>>>
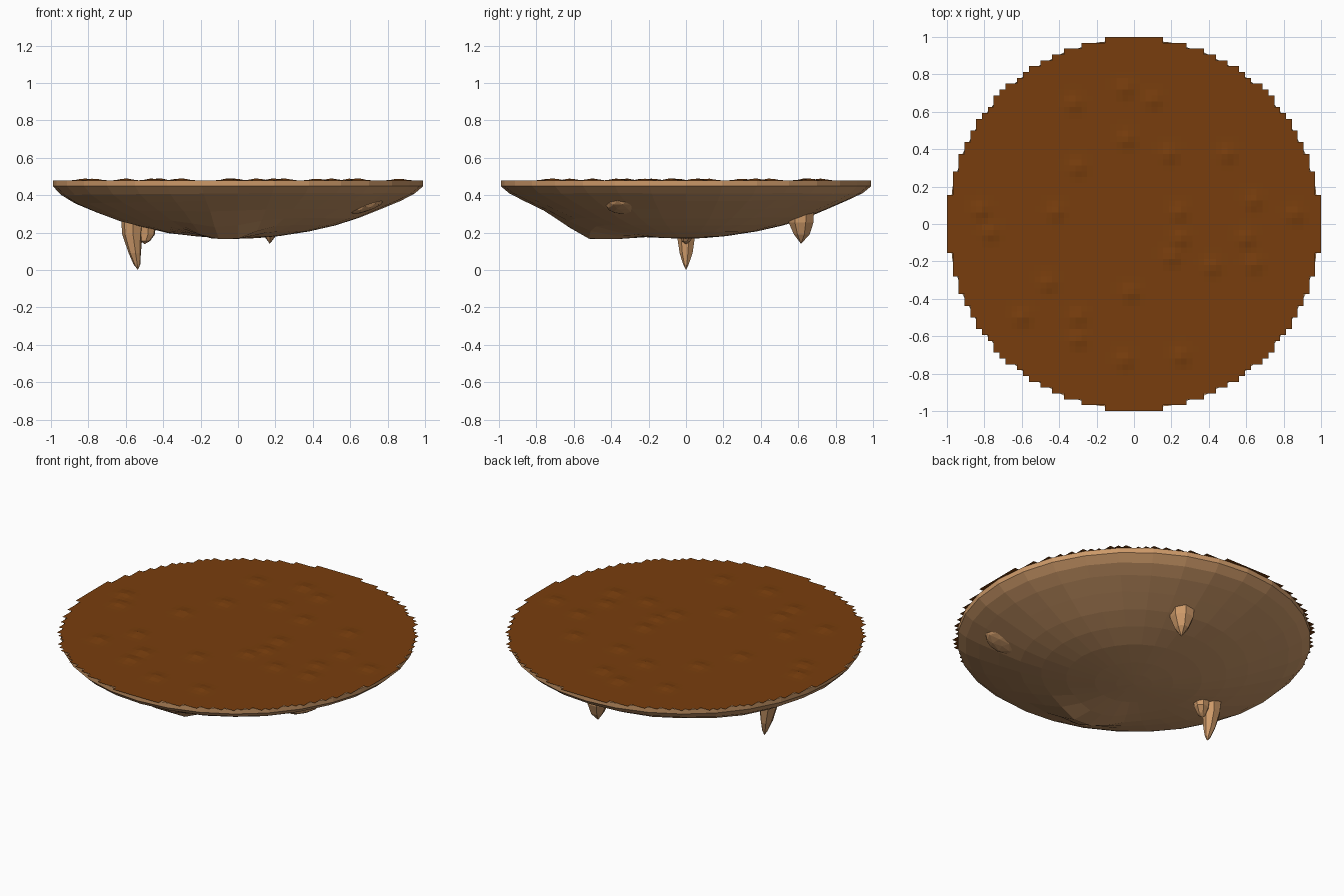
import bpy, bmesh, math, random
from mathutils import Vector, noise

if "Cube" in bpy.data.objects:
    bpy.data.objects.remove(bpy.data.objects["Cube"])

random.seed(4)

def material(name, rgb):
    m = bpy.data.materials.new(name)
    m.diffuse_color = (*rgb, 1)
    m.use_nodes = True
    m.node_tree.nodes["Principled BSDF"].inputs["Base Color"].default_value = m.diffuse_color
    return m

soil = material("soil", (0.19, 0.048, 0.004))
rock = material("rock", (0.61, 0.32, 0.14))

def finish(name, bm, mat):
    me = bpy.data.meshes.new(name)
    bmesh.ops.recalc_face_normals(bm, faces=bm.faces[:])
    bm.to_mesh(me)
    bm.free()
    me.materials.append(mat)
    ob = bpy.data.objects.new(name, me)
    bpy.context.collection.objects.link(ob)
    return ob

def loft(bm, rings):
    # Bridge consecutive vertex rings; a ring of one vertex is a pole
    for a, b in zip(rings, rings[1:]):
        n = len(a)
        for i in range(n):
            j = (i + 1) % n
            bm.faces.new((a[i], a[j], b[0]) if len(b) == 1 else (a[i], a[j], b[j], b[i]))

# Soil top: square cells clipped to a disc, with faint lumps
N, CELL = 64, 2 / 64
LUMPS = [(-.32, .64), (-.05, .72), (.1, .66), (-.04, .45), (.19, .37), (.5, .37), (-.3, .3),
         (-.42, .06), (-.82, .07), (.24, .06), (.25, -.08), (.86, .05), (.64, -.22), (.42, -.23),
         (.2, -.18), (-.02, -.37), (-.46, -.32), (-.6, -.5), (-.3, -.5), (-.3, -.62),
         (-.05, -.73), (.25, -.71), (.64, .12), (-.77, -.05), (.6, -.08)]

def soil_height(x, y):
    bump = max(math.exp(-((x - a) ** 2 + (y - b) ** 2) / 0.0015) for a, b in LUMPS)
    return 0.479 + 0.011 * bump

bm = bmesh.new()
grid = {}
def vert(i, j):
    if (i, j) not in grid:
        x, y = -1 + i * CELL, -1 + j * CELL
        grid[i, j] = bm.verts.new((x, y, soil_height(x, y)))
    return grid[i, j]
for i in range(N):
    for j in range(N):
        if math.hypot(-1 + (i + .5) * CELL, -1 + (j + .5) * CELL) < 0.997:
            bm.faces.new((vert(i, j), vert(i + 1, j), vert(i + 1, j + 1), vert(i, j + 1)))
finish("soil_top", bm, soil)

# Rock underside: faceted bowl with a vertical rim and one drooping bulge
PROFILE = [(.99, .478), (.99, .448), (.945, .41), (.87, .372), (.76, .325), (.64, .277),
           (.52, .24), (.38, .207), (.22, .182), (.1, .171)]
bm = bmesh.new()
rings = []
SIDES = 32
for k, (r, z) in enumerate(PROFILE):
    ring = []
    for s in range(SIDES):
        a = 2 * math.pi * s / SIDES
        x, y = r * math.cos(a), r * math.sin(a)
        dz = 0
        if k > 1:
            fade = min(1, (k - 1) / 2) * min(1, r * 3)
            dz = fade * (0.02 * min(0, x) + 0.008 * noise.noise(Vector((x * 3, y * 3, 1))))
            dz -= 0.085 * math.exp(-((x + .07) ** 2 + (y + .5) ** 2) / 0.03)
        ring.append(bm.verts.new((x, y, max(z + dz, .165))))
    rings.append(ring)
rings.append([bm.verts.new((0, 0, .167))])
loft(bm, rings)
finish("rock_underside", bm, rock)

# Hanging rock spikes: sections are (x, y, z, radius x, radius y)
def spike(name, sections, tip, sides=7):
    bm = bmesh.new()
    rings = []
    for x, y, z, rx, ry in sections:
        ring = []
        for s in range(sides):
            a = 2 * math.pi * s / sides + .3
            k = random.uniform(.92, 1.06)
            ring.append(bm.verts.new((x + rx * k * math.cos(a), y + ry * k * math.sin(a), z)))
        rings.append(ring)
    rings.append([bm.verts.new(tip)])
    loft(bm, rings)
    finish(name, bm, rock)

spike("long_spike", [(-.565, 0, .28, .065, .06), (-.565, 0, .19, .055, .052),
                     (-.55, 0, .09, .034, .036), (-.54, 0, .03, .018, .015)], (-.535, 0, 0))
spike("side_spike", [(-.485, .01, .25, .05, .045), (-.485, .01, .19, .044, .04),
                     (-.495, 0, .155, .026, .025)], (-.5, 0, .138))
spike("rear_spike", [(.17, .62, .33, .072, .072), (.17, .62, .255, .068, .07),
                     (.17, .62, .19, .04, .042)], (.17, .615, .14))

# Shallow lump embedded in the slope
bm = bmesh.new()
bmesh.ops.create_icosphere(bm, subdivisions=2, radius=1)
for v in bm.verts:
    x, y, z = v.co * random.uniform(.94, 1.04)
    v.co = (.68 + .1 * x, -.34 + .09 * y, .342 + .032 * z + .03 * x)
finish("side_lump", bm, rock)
<<<
Your assignment
None of the pictures belong in the copy; repeat all other material exactly.

Task result
import bpy, bmesh, math, random
from mathutils import Vector, noise

if "Cube" in bpy.data.objects:
    bpy.data.objects.remove(bpy.data.objects["Cube"])

random.seed(4)

def material(name, rgb):
    m = bpy.data.materials.new(name)
    m.diffuse_color = (*rgb, 1)
    m.use_nodes = True
    m.node_tree.nodes["Principled BSDF"].inputs["Base Color"].default_value = m.diffuse_color
    return m

soil = material("soil", (0.19, 0.048, 0.004))
rock = material("rock", (0.61, 0.32, 0.14))

def finish(name, bm, mat):
    me = bpy.data.meshes.new(name)
    bmesh.ops.recalc_face_normals(bm, faces=bm.faces[:])
    bm.to_mesh(me)
    bm.free()
    me.materials.append(mat)
    ob = bpy.data.objects.new(name, me)
    bpy.context.collection.objects.link(ob)
    return ob

def loft(bm, rings):
    # Bridge consecutive vertex rings; a ring of one vertex is a pole
    for a, b in zip(rings, rings[1:]):
        n = len(a)
        for i in range(n):
            j = (i + 1) % n
            bm.faces.new((a[i], a[j], b[0]) if len(b) == 1 else (a[i], a[j], b[j], b[i]))

# Soil top: square cells clipped to a disc, with faint lumps
N, CELL = 64, 2 / 64
LUMPS = [(-.32, .64), (-.05, .72), (.1, .66), (-.04, .45), (.19, .37), (.5, .37), (-.3, .3),
         (-.42, .06), (-.82, .07), (.24, .06), (.25, -.08), (.86, .05), (.64, -.22), (.42, -.23),
         (.2, -.18), (-.02, -.37), (-.46, -.32), (-.6, -.5), (-.3, -.5), (-.3, -.62),
         (-.05, -.73), (.25, -.71), (.64, .12), (-.77, -.05), (.6, -.08)]

def soil_height(x, y):
    bump = max(math.exp(-((x - a) ** 2 + (y - b) ** 2) / 0.0015) for a, b in LUMPS)
    return 0.479 + 0.011 * bump

bm = bmesh.new()
grid = {}
def vert(i, j):
    if (i, j) not in grid:
        x, y = -1 + i * CELL, -1 + j * CELL
        grid[i, j] = bm.verts.new((x, y, soil_height(x, y)))
    return grid[i, j]
for i in range(N):
    for j in range(N):
        if math.hypot(-1 + (i + .5) * CELL, -1 + (j + .5) * CELL) < 0.997:
            bm.faces.new((vert(i, j), vert(i + 1, j), vert(i + 1, j + 1), vert(i, j + 1)))
finish("soil_top", bm, soil)

# Rock underside: faceted bowl with a vertical rim and one drooping bulge
PROFILE = [(.99, .478), (.99, .448), (.945, .41), (.87, .372), (.76, .325), (.64, .277),
           (.52, .24), (.38, .207), (.22, .182), (.1, .171)]
bm = bmesh.new()
rings = []
SIDES = 32
for k, (r, z) in enumerate(PROFILE):
    ring = []
    for s in range(SIDES):
        a = 2 * math.pi * s / SIDES
        x, y = r * math.cos(a), r * math.sin(a)
        dz = 0
        if k > 1:
            fade = min(1, (k - 1) / 2) * min(1, r * 3)
            dz = fade * (0.02 * min(0, x) + 0.008 * noise.noise(Vector((x * 3, y * 3, 1))))
            dz -= 0.085 * math.exp(-((x + .07) ** 2 + (y + .5) ** 2) / 0.03)
        ring.append(bm.verts.new((x, y, max(z + dz, .165))))
    rings.append(ring)
rings.append([bm.verts.new((0, 0, .167))])
loft(bm, rings)
finish("rock_underside", bm, rock)

# Hanging rock spikes: sections are (x, y, z, radius x, radius y)
def spike(name, sections, tip, sides=7):
    bm = bmesh.new()
    rings = []
    for x, y, z, rx, ry in sections:
        ring = []
        for s in range(sides):
            a = 2 * math.pi * s / sides + .3
            k = random.uniform(.92, 1.06)
            ring.append(bm.verts.new((x + rx * k * math.cos(a), y + ry * k * math.sin(a), z)))
        rings.append(ring)
    rings.append([bm.verts.new(tip)])
    loft(bm, rings)
    finish(name, bm, rock)

spike("long_spike", [(-.565, 0, .28, .065, .06), (-.565, 0, .19, .055, .052),
                     (-.55, 0, .09, .034, .036), (-.54, 0, .03, .018, .015)], (-.535, 0, 0))
spike("side_spike", [(-.485, .01, .25, .05, .045), (-.485, .01, .19, .044, .04),
                     (-.495, 0, .155, .026, .025)], (-.5, 0, .138))
spike("rear_spike", [(.17, .62, .33, .072, .072), (.17, .62, .255, .068, .07),
                     (.17, .62, .19, .04, .042)], (.17, .615, .14))

# Shallow lump embedded in the slope
bm = bmesh.new()
bmesh.ops.create_icosphere(bm, subdivisions=2, radius=1)
for v in bm.verts:
    x, y, z = v.co * random.uniform(.94, 1.04)
    v.co = (.68 + .1 * x, -.34 + .09 * y, .342 + .032 * z + .03 * x)
finish("side_lump", bm, rock)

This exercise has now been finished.